77 Maple Street
The three story brick Springfield Female Seminary was built in 1832 by Simon Sanborn, Springfield's master builder. The Seminary became coed in 1835 and moved to a different location in 1843. The drawing at left depicts the building as it was when it was first built, with three stories.
After being sold to Margaret Emery in 1843, the school was converted to a residence. After her death in 1860, it was sold to Frederick Harris, a cashier and then president of the Third National Bank. He lived here until 1911. After that, the property went through numerous owners, eventually being converted to professional offices. In the black and white image above, one can see that the building had a two story front porch, which is now gone.
In recent years this historic resource has been in a state of decay, every day getting closer to being lost. The two bottom left images show the extent of deterioration. The extent of this deterioration was hidden from the street, but it is currently being stabilized and rebuilt. The pictures plainly show the seriousness of the situation. The previous owner had started a renovation project on the building. The interior space was gutted down to stud walls but it appears work stopped soon after this was done. The property had been sitting in this condition for the past several years.
The property is located in the Lower Maple Historic District and is on the National Register of Historic Places. The SPT Board of Directors decided to step in and purchase the building so that it can be saved. SPT hired architect William J. Devlin, AIA to design and plan for the rehabilitation work. SPT is underway on the restoration and reuse of this historically significant property.
This is SPT's first rehab project in several years, and probably it's "nerviest"!
Construction was completed in May on a small area of footing in the cellar which needed immediate attention.
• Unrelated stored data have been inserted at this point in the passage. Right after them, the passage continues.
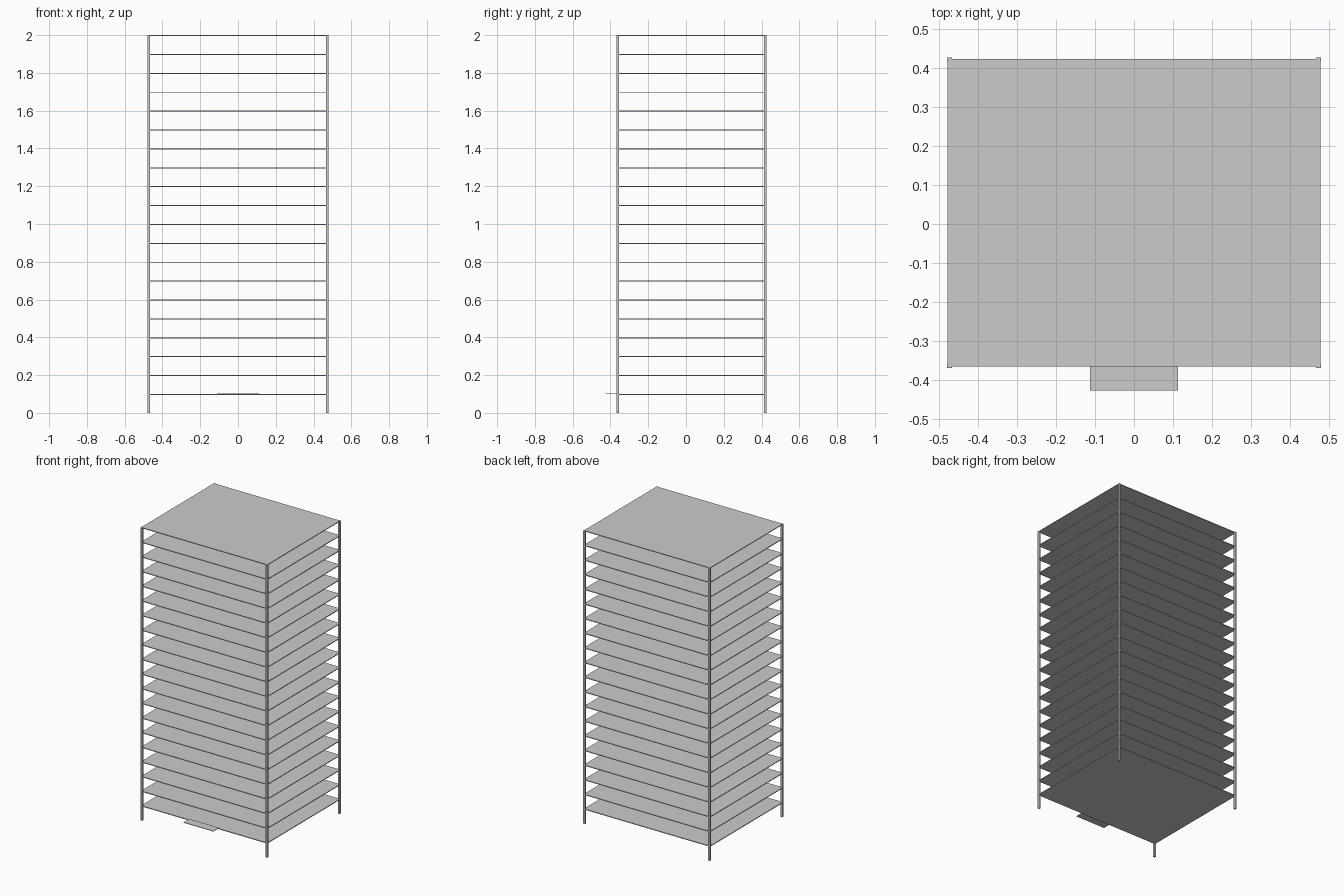
import bpy

if "Cube" in bpy.data.objects:
    bpy.data.objects.remove(bpy.data.objects["Cube"])


def box(name, x0, x1, y0, y1, z0, z1):
    bpy.ops.mesh.primitive_cube_add(
        size=1, location=((x0 + x1) / 2, (y0 + y1) / 2, (z0 + z1) / 2))
    ob = bpy.context.object
    ob.name = name
    ob.scale = (x1 - x0, y1 - y0, z1 - z0)
    bpy.ops.object.transform_apply(location=False, rotation=False, scale=True)
    return ob


FLOORS = 20
STEP = 0.1
HALF_X = 0.478
FRONT, BACK = -0.368, 0.426
POST = 0.012

# floor slabs, the last one being the roof
for i in range(1, FLOORS + 1):
    z = i * STEP
    name = "roof_slab" if i == FLOORS else f"floor_slab_{i}"
    box(name, -HALF_X + 0.001, HALF_X - 0.001, FRONT + 0.003, BACK - 0.004, z - 0.005, z)

# corner columns, full height
for side, x in (("left", -HALF_X), ("right", HALF_X - POST)):
    for end, y in (("front", FRONT), ("back", BACK - POST)):
        box(f"{end}_{side}_column", x, x + POST, y, y + POST, 0, FLOORS * STEP)

# thin entrance canopy at the front
box("entrance_canopy", -0.112, 0.112, -0.426, FRONT + 0.003, 0.103, 0.106)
This area, which we refer to as the "hole", will next receive some overall "hole" repair. This is a section of wall on the south side of the "main ell" (circa 1860), and a small part of the main building (1832), which failed due to a previous owner's construction error. This will be done as "structural-only" work, to stabilize the building, get it enclosed against the weather, and to help with security. It includes rescuing some windows, removing and rebuilding masonry walls, leveling and re-anchoring ell floors and roof, adding some framing at the roof, re-installing windows, plus some miscellaneous related repairs. An option is to re-open an old hatchway in that area.
For the "hole" work, Architectural "Construction Documents" (Drawings and Specifications), produce by architect Bill Devlin, are under way while the SPT's Building Committee is working on the paperwork for the CDBG funding. This includes a "Request for Qualifications" for interested General Contractors (GC); who may then bid on the actual construction.
The final phase would be a complete rehabbing of the building as a multi-family with 4 apartments as condominium units. State and Federal laws now require that first-floor units be handicapped-accessible.
During our Maple St. Historic House Tour on May 17th, 77 was a big hit. Since the building is gutted, people got unusual views of its interior, floor-to-floor and through multiple walls. Attractions included a membership table, a large poster, 10 signs about elements of the framing etc., some drawings and photos, Jim Boone pitching the job at the front door, and one VERY enthusiastic docent pointing-out features. It's a GREAT project for "before" pictures!